Books, binders and ballpoint pens aren’t the only classroom essentials these days. At the University of Hawaiʻi at Hilo, a small number of courses with clinicals or labs are being held in-person which require students, faculty and staff to strap on masks and take on a renewed approach to traditional learning. Instruction requires significant modifications that include social distance requirements and work space configurations which adhere to strict health and safety protocols.
UH Hilo Center for the Study of Active Volcanoes Educational Specialist Darcy Bevens set up a photo gallery online to showcase how procedures have drastically changed at the Hawaiʻi Island campus this semester. “I’m very impressed with how everyone is adapting—it’s inspiring! Students enrolled in the science labs are delighted to have physical access. In years past, many students took these labs for granted, but now, with so much done remotely, they have a new appreciation for the privilege of being allowed to enter a lab and look through a microscope. The faculty and lecturers who teach these labs are also grateful for the opportunity; you just can’t teach chemistry effectively, unless students handle the test tubes,” explained Bevens.
Most courses at UH Hilo are remote, but an exception was made for the laboratory component of biology, chemistry, geology, marine science and nursing classes. Each lab classroom is thoroughly cleaned and disinfected prior to each session and every other workstation must remain vacant to meet physical distance requirements.
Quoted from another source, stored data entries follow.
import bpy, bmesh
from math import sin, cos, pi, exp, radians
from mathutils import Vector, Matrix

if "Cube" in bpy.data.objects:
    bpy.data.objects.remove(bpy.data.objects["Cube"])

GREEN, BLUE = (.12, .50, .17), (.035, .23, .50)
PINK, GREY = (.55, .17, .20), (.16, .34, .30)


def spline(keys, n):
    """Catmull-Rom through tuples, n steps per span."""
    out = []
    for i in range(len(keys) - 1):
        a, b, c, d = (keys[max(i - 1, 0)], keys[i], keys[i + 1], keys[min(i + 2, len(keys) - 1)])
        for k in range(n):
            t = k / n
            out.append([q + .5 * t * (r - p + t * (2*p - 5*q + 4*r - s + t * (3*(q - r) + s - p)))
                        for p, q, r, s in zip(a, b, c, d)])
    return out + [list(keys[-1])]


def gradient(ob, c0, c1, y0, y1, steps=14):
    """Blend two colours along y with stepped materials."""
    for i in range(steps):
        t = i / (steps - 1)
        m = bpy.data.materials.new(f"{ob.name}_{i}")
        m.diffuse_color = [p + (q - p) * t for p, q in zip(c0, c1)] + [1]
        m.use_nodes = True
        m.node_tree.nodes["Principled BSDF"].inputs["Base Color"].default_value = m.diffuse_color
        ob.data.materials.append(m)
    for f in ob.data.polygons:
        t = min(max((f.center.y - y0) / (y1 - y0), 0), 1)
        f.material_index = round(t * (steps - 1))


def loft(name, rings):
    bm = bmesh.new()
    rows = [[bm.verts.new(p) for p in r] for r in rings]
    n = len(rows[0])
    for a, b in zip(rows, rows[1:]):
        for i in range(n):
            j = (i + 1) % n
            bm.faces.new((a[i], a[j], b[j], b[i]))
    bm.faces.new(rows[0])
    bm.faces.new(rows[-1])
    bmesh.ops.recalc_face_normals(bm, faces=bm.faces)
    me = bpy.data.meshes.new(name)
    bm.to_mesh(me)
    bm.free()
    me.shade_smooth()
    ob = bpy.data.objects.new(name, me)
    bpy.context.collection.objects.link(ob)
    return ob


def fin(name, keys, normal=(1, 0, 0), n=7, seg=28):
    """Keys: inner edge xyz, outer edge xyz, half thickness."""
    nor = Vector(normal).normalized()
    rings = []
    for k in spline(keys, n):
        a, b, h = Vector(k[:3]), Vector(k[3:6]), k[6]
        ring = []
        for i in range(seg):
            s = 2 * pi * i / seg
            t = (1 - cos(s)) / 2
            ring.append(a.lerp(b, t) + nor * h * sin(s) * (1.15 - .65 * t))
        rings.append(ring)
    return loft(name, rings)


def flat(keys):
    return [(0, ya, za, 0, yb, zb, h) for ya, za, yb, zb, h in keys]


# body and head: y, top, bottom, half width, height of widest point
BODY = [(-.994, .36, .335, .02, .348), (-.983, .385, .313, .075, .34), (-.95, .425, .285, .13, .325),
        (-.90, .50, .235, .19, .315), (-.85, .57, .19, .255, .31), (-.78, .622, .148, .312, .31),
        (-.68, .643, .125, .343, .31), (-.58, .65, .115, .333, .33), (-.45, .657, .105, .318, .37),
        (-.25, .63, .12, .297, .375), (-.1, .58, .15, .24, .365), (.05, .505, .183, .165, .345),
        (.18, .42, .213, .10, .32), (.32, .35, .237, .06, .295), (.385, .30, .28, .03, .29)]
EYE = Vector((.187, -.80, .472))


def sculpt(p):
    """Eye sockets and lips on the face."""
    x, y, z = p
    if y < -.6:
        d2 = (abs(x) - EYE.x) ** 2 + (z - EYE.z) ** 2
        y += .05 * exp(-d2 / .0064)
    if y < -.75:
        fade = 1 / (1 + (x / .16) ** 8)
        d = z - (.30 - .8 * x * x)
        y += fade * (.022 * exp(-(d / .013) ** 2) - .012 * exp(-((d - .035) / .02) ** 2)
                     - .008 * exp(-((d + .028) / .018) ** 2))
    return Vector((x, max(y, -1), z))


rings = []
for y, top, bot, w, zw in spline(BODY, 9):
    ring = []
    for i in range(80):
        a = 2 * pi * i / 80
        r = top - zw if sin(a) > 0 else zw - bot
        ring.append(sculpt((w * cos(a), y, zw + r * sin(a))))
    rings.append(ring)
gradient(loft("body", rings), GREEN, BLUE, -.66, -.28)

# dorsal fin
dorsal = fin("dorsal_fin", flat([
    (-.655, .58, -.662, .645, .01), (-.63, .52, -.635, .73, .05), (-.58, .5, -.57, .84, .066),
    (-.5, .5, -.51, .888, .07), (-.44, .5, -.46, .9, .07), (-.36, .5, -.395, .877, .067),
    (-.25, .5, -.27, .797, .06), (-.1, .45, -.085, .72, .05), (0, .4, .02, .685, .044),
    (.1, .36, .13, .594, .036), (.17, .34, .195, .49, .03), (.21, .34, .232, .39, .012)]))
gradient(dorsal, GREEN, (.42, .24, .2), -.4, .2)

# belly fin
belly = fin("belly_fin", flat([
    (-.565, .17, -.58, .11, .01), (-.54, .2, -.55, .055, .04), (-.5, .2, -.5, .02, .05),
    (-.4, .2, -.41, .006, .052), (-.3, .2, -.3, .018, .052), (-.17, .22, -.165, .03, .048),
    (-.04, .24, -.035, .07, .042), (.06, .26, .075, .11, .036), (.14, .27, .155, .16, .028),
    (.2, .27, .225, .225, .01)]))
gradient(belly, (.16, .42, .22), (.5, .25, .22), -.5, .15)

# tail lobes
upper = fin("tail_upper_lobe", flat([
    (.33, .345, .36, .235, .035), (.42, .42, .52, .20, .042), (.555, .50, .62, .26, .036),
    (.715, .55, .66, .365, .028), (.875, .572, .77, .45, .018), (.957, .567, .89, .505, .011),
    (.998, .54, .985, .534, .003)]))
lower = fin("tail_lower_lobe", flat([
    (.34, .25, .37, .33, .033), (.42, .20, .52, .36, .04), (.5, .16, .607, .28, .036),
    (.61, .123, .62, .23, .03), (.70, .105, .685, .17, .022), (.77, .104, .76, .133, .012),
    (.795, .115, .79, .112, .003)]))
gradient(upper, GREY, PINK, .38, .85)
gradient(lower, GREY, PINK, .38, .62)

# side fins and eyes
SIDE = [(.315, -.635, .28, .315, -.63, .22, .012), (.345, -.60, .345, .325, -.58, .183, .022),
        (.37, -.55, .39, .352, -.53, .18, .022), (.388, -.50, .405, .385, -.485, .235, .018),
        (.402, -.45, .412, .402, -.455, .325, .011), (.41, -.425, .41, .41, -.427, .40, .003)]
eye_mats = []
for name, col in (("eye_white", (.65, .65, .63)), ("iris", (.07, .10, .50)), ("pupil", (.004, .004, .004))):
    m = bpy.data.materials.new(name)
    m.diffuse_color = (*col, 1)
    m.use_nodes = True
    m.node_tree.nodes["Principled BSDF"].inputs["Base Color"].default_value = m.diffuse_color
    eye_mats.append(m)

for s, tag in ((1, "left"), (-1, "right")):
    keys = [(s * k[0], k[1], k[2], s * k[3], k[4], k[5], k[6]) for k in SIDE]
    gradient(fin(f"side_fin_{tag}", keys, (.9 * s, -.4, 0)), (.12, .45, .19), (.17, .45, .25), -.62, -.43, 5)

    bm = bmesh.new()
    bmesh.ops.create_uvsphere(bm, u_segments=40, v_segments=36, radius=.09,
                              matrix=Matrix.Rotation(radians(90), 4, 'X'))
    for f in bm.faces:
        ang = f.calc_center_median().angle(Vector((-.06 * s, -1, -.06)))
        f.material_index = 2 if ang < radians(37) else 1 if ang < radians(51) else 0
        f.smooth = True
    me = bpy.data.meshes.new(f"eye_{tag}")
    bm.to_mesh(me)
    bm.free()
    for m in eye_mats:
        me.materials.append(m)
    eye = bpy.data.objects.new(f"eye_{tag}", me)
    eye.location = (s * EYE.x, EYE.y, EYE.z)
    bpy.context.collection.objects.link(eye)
According to Bevens, the vibe on campus so far this semester has been positive. She works remotely most days but looks forward to weekly visits on-campus. “It’s such a pleasure to see students and colleagues enjoying everything, whether it’s handling lava rock specimens in a lab or having lunch outside on a large picnic table. I think that post-pandemic, everyone will be more grateful than ever for the opportunity to have in-person labs and classes and other activities at UH,” she said.